Independent TD Mattie McGrath has described as regressive and punitive the proposal contained in the Local Government Bill 2013 which aims to apply a 50% rates burden on all vacant properties in the State rather than just in urban areas like those controlled by Dublin, Limerick and Cork city councils as is currently the case.
Deputy McGrath was speaking after receiving numerous representations from concerned business and property owners who feel the measure, if implemented will significantly stall local economic recovery in many towns and villages:
“This is nothing short of a blatant and short sighted revenue generating measure which seems to have little or no regard for the long term impact it will have on maintaining businesses into the future. I have been consistently raising the inequities that appear to be embedded into the Rates and Valuation processes in this country for some time and so it is deeply frustrating to see that this proposal further solidifies that unfairness.

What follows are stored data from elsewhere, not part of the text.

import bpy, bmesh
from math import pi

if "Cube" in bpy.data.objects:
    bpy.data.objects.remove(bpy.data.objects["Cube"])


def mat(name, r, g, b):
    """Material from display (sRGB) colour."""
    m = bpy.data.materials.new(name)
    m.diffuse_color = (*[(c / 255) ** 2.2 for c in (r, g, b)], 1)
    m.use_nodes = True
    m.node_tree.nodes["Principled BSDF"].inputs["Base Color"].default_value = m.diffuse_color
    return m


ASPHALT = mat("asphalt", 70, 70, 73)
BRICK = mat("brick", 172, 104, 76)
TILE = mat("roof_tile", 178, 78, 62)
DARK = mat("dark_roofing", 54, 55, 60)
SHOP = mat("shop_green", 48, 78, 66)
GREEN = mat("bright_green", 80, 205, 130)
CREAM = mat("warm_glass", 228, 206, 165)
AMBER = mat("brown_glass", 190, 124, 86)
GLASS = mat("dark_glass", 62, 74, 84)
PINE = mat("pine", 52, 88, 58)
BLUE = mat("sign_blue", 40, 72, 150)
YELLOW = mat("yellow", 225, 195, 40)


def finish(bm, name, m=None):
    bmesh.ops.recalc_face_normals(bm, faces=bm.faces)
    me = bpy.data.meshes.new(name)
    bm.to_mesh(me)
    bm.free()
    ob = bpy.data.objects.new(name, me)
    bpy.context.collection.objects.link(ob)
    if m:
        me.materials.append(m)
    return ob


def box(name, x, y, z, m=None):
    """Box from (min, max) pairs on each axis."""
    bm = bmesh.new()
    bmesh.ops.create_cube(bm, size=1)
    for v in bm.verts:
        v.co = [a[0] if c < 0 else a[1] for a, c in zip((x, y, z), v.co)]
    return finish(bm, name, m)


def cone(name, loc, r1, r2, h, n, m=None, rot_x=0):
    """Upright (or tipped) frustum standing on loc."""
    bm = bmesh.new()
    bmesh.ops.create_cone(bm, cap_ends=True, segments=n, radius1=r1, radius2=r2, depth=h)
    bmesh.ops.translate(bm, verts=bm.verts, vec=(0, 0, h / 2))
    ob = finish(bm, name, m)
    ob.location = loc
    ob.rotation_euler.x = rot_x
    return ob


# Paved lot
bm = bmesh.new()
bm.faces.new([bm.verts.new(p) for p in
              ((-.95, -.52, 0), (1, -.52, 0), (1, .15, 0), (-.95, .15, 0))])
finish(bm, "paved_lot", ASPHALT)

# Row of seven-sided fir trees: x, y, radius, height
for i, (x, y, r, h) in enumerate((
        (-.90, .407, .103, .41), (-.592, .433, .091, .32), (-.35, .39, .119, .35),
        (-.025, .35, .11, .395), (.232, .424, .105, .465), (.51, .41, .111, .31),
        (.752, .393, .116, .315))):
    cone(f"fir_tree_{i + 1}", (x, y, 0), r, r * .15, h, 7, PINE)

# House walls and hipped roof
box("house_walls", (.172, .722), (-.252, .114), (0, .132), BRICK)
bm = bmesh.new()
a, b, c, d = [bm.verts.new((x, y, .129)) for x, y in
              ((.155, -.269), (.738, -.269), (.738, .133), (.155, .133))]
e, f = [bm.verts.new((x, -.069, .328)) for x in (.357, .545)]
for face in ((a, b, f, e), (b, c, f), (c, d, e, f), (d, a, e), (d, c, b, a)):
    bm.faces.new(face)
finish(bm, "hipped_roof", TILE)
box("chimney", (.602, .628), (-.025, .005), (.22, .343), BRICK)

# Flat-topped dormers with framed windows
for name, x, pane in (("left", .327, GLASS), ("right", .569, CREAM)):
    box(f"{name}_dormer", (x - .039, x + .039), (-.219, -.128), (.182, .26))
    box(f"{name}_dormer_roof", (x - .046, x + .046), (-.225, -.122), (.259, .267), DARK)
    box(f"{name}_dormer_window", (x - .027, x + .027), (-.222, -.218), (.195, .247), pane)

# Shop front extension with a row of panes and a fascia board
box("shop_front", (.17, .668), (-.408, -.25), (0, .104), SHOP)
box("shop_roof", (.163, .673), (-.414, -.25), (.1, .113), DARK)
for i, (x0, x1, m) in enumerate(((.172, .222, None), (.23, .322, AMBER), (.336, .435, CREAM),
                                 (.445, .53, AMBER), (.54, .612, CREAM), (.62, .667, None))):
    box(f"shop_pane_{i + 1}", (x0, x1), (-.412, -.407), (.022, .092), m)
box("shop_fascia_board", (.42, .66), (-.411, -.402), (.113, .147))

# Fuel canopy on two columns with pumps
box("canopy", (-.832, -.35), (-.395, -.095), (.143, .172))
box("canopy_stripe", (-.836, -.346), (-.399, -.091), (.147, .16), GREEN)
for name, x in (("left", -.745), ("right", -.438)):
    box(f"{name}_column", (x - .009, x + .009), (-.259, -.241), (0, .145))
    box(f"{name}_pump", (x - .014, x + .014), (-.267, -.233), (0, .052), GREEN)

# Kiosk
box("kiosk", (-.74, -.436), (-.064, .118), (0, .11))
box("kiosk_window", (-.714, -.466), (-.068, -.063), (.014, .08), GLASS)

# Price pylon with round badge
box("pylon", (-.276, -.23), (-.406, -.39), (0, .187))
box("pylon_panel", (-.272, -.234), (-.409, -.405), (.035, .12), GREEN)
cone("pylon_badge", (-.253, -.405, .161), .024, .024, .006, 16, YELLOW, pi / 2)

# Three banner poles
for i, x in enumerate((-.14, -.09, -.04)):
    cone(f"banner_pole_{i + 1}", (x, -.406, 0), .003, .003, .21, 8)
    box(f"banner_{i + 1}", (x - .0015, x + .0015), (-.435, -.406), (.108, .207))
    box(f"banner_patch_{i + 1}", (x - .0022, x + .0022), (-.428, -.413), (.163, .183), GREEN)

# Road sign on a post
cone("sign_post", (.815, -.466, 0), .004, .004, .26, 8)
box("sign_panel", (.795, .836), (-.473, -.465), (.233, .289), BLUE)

“I will be calling on the Commissioner of Valuation to investigate this proposal and monitor its implications given that it is his explicit role to bring more equity, fairness and transparency into the local authority rating system for non-domestic property. It is an absolutely absurd position to be in where the rates being charged on some properties now exceed the rent; this means that an already unsustainable position will now become a disastrous one in terms of trying to support business owners to maintain vacant properties in the hope of achieving occupancy at some future point.”
Deputy McGrath went on to point out that it was clearly more just to simply maintain the system where when the owner of an unoccupied business could prove that the business was unoccupied for two years then no rate charge should apply; this would in the interests of all concerned and more conducive to generate growth:

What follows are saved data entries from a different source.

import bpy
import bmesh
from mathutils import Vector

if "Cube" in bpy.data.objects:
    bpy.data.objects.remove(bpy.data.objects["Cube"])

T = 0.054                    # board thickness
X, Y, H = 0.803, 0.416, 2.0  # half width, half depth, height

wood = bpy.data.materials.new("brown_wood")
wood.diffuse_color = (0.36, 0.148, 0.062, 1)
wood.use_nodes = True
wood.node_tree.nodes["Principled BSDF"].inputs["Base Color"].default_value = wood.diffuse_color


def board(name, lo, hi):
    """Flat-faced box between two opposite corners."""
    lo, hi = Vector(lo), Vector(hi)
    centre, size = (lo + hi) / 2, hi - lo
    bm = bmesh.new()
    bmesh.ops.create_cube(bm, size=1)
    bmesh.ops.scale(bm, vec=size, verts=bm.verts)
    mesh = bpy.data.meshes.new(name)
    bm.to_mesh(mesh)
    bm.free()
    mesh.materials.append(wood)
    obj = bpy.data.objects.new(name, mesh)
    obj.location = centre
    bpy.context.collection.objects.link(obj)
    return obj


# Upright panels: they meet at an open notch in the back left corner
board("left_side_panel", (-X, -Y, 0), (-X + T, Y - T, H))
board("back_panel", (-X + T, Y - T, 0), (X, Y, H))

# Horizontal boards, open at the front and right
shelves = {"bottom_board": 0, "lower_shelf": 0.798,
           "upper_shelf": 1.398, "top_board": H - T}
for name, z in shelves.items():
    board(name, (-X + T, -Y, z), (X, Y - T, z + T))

“I really fail to see how anyone could be tempted to acquire the use of unoccupied business space if that very occupation brought with it very onerous rates penalties or indeed how any struggling property owner could survive for long when being forced to pay rates on an empty building.
“It is a clear example of how Government business policy is being dictated by those with little or no practical business experience. I am calling on the Government to accept a verifiable self-assessment process on the part of business owners whose properties have been left vacant because of the inability to draw in new occupants to the premises.
“The question needs to be asked; what earthly good will it achieve to hit struggling property owners with a massive new rate charge when they have already endured two years or more of generating no revenue,” concluded Deputy McGrath.